**EXERCISE GOAL**
Look through the lines below and extract each one that contains "rings".

[Collected data]
= Beginning of Section =
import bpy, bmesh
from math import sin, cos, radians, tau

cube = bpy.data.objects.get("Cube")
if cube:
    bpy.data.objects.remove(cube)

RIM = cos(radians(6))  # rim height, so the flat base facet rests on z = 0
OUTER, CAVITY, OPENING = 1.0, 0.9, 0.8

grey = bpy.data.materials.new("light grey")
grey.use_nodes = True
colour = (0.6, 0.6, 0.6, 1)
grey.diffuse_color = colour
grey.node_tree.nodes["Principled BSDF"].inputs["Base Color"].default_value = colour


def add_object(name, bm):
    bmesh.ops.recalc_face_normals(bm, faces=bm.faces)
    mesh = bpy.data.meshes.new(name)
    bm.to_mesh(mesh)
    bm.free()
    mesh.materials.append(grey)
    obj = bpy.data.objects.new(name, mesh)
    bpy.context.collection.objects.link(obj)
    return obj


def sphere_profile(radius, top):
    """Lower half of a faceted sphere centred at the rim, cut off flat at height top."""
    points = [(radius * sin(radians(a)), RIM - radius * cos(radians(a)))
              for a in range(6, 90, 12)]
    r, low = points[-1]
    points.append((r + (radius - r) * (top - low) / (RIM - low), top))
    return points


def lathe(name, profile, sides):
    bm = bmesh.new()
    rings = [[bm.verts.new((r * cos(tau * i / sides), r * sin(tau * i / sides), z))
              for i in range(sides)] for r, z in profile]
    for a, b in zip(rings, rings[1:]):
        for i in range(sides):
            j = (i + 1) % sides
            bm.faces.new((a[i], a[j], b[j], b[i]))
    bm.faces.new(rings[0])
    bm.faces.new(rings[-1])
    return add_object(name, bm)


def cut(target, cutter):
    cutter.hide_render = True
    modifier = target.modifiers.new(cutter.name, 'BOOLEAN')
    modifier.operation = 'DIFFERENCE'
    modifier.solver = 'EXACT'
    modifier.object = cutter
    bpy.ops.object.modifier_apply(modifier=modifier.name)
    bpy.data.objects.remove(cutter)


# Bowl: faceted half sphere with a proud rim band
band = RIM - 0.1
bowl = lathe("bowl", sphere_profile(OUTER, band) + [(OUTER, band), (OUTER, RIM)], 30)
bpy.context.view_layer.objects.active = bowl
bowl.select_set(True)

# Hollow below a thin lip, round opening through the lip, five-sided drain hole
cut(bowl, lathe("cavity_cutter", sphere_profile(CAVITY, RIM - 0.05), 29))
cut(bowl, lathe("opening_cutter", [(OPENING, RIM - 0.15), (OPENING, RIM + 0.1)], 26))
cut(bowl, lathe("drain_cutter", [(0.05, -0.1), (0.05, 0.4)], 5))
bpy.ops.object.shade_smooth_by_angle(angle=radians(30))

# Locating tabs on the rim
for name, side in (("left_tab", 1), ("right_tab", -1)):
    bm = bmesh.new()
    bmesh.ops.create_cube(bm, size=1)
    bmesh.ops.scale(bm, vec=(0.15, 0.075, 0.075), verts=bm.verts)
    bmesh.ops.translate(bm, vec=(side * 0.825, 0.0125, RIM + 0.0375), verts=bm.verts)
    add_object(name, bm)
= End of Section =
**RESPONSE BELOW**
    rings = [[bm.verts.new((r * cos(tau * i / sides), r * sin(tau * i / sides), z))
    for a, b in zip(rings, rings[1:]):
    bm.faces.new(rings[0])
    bm.faces.new(rings[-1])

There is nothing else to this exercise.